Yes, why mess with perfection. That’s awesome that you were able to build your novel concept around the line. I love the process you went through too; much like a puzzle, just putting all the pieces together. And partially answers my next question . . Are you a plotter or pantster? Character driven or plot driven?
Total pantser, as per previous question. But I dislike the term. Stream of consciousness is unwieldy but much more accurate. If I'm in the zone then I fly; if I'm out of the zone then I'm grounded.
Plot = Character + Situation. The characters will tell me how they'd behave in any given situation, but conversely I'm free to set their opening situation, so we're both in control. The fact that I talk about figments of my imagination as if they had independent existence, tells you something about my mental state when I write.
I honestly can't explain where the characters come from. As soon as I think of a character, I know almost everything important about them. I'll research for extraneous but highly important historical accuracy, but their core being, that I know at once. For example, the Chief of the Scythian Guard of Athens is Pythax, a barbarian slave. I knew right away he was the ancient world's equivalent of a tough, embittered New York police captain. His opening line, the moment he sees our hero Nico, is, "We don't take piss-poor little Mama's boys in this outfit, so if you've run away from home, go find some other place to cry." That line is so typically Pythax. Pythax told me that's what he'd say; I can't explain it any other way.
Character building is something I can totally relate to. I can see how your characters could come fully formed to you based on your extensive knowledge of Greek society. And you seem to have a healthy sense of creativity to turn these historical figures into fascinating fictional characters. Speaking of creativity, can you tell us about your publishing experience?
I wrote a standard query and got pulled from the same slushpile we all inhabit. My experience might be slightly out of the norm in that I then went out of my way to avoid a literary agent who wanted to sign me, and that seems to have become the stuff of legend, but ultimately fate overcame my cluelessness and I ended up signed and published. I queried agents in Australia, the UK and the US. (In passing, I don't know why more authors don't query agents outside their own country.) It was ultimately luck that connected me with Janet Reid, who is simply the perfect literary agent for me.

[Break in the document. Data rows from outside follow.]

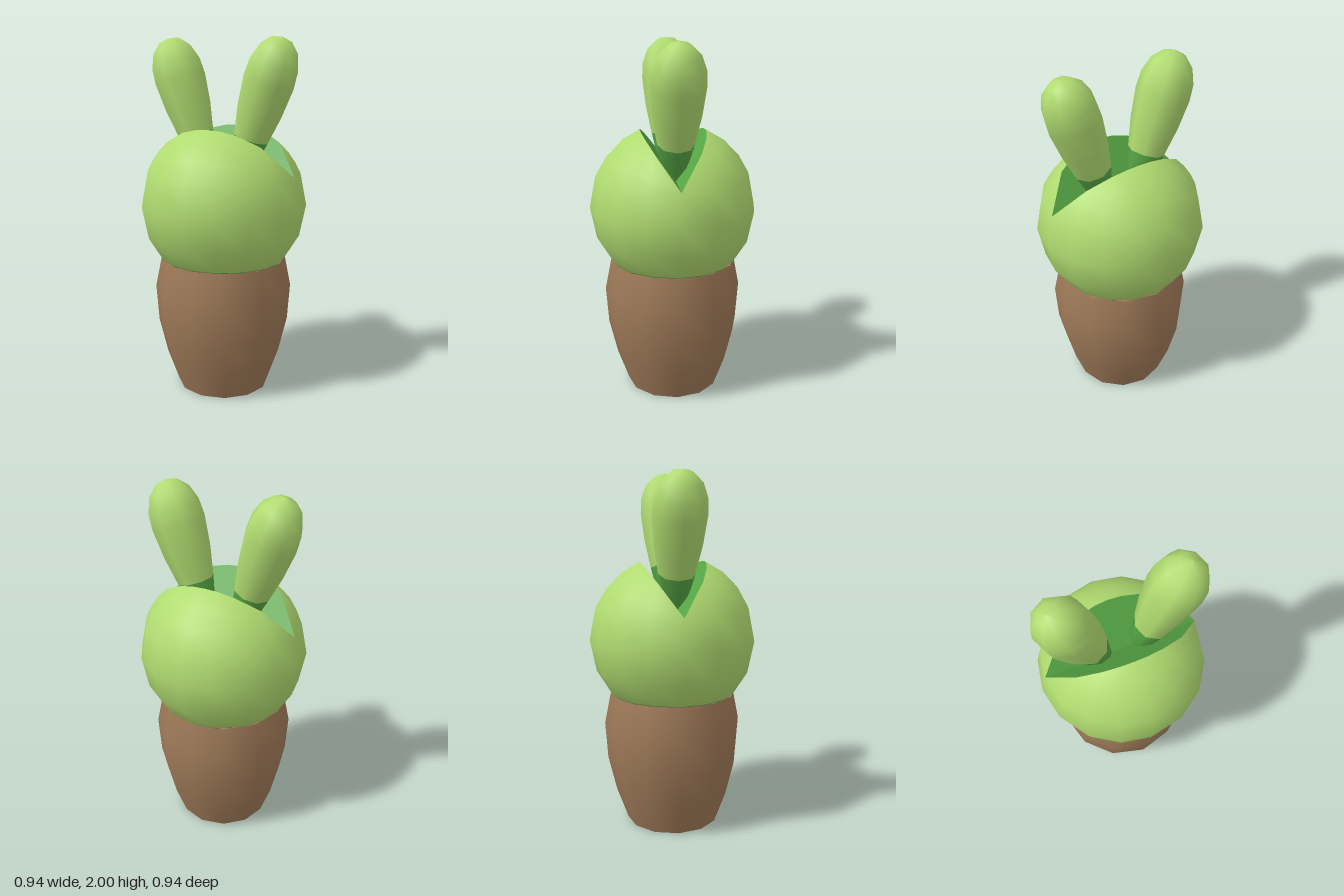
import * as THREE from 'three';

const skin = new THREE.MeshStandardMaterial({ color: 0xb0db70 });
skin.name = 'light green skin';
const flesh = new THREE.MeshStandardMaterial({ color: 0x57a745, side: THREE.DoubleSide });
flesh.name = 'mid green flesh';
const clay = new THREE.MeshStandardMaterial({ color: 0x9f7a58 });
clay.name = 'brown clay';

const R = 0.47, CY = 1.08, VALLEY = 1.26, SIDES = 16;
const SLOPE = 0.25 / 0.18;
const deg = Math.PI / 180;

function add(parent, name, geometry, material) {
  const mesh = new THREE.Mesh(geometry, material);
  mesh.name = name;
  parent.add(mesh);
  return mesh;
}

function lathe(points, sides) {
  return new THREE.LatheGeometry(points.map(([r, y]) => new THREE.Vector2(r, y)), sides);
}

// Polar angle at which the ball's surface meets the sloping notch wall
function rimAngle(phi) {
  const k = SLOPE * Math.abs(Math.sin(phi));
  return Math.acos((VALLEY - CY) / R / Math.hypot(1, k)) - Math.atan(k);
}

function ballDirection(t, phi) {
  return new THREE.Vector3(Math.sin(t) * Math.cos(phi), Math.cos(t), Math.sin(t) * Math.sin(phi));
}

// Ball surface swept through rows of polar angles, each row a function of phi
function ballSurface(rows) {
  const pos = [], nor = [], idx = [];
  rows.forEach((row, j) => {
    for (let i = 0; i <= SIDES; i++) {
      const phi = (i / SIDES) * Math.PI * 2;
      const d = ballDirection(row(phi), phi);
      pos.push(d.x * R, d.y * R + CY, d.z * R);
      nor.push(d.x, d.y, d.z);
      if (j && i) {
        const b = j * (SIDES + 1) + i, a = b - SIDES - 1;
        idx.push(a - 1, a, b - 1, a, b, b - 1);
      }
    }
  });
  const g = new THREE.BufferGeometry();
  g.setAttribute('position', new THREE.Float32BufferAttribute(pos, 3));
  g.setAttribute('normal', new THREE.Float32BufferAttribute(nor, 3));
  g.setIndex(idx);
  return g;
}

// Flat wall from the valley line up to the rim, on one side of the notch
function notchWall(side) {
  const pos = [], idx = [], n = SIDES / 2;
  for (let i = 0; i <= n; i++) {
    const phi = side * (i / n) * Math.PI;
    const p = ballDirection(rimAngle(phi), phi).multiplyScalar(R);
    pos.push(p.x, p.y + CY, p.z, p.x, VALLEY, 0);
    if (i) {
      const a = 2 * i - 2;
      if (side > 0) idx.push(a, a + 2, a + 1, a + 2, a + 3, a + 1);
      else idx.push(a, a + 1, a + 2, a + 2, a + 1, a + 3);
    }
  }
  const g = new THREE.BufferGeometry();
  g.setAttribute('position', new THREE.Float32BufferAttribute(pos, 3));
  // constant normal of the sloping plane
  const normal = new THREE.Vector3(0, 1, -side * SLOPE).normalize();
  const nor = pos.map((_, i) => normal.getComponent(i % 3));
  g.setAttribute('normal', new THREE.Float32BufferAttribute(nor, 3));
  g.setIndex(idx);
  return g;
}

export function createModel() {
  const model = new THREE.Group();
  model.name = 'pottedPlant';

  // Pot: tapered wall with closed ends
  const pot = new THREE.Group();
  pot.name = 'pot';
  model.add(pot);
  add(pot, 'potWall', lathe([[0.265, 0], [0.33, 0.18], [0.378, 0.38], [0.393, 0.59], [0.357, 0.768]], 12), clay);
  add(pot, 'potBase', new THREE.CircleGeometry(0.265, 12).rotateX(Math.PI / 2), clay);
  add(pot, 'potTop', new THREE.CircleGeometry(0.357, 12).rotateX(-Math.PI / 2).translate(0, 0.766, 0), clay);

  // Body: ball with a V-shaped notch across the top
  const body = new THREE.Group();
  body.name = 'body';
  model.add(body);
  const fixed = [67.5, 90, 112.5, 131].map((a) => () => a * deg);
  const blend = [0, 1 / 3, 2 / 3].map((f) => (phi) => THREE.MathUtils.lerp(rimAngle(phi), 67.5 * deg, f));
  add(body, 'bodySkin', ballSurface([...blend, ...fixed]), skin);
  add(body, 'bodyUnderside', ballSurface([131, 145, 180].map((a) => () => a * deg)), flesh);
  add(body, 'notchFrontWall', notchWall(1), flesh);
  add(body, 'notchBackWall', notchWall(-1), flesh);

  // Two leaning club-shaped leaves growing out of the notch
  for (const [side, name] of [[1, 'leftLeaf'], [-1, 'rightLeaf']]) {
    const leaf = new THREE.Group();
    leaf.name = name;
    leaf.position.set(side * 0.1, 1.24, 0);
    leaf.rotation.z = -side * 0.32;
    add(leaf, 'leafBase', lathe([[0, 0], [0.05, 0], [0.102, 0.235]], 8), flesh);
    add(leaf, 'leafBlade', lathe([[0.102, 0.235], [0.132, 0.4], [0.148, 0.56], [0.142, 0.65],
      [0.112, 0.73], [0.06, 0.782], [0, 0.797]], 8), skin);
    model.add(leaf);
  }
  return model;
}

I'm published in the US through St Martins Minotaur, and in Australia through Penguin. How foreign rights are handled varies a lot from contract to contract. It's impossible to make generalizations. In my case, St Martins bought worldwide rights. A publisher in, say, Germany, who wanted to publish the book would need to buy the rights from St Martins, not from me.
Talent, not luck procured you the elusive Ms. Janet Reid and the excellent publishing houses you signed with. I’m impressed - but not surprised - that your lifetime of study paid off so well. The book tour appears to have been a good idea, and I’ll assume it was Janet’s. Now that you have completed one tour, what - if anything - would you do differently, and what type of advice would you offer others contemplating a national or international appearance?
A single tour is not remotely enough to offer advice to anyone! One thing I'll suggest though is this: get some public speaking training, and practice, practice, practice, until getting up in front of random strangers holds no terrors. I had both training and practice in public speaking from my previous work, and it held me in good stead.
at 11:01 AM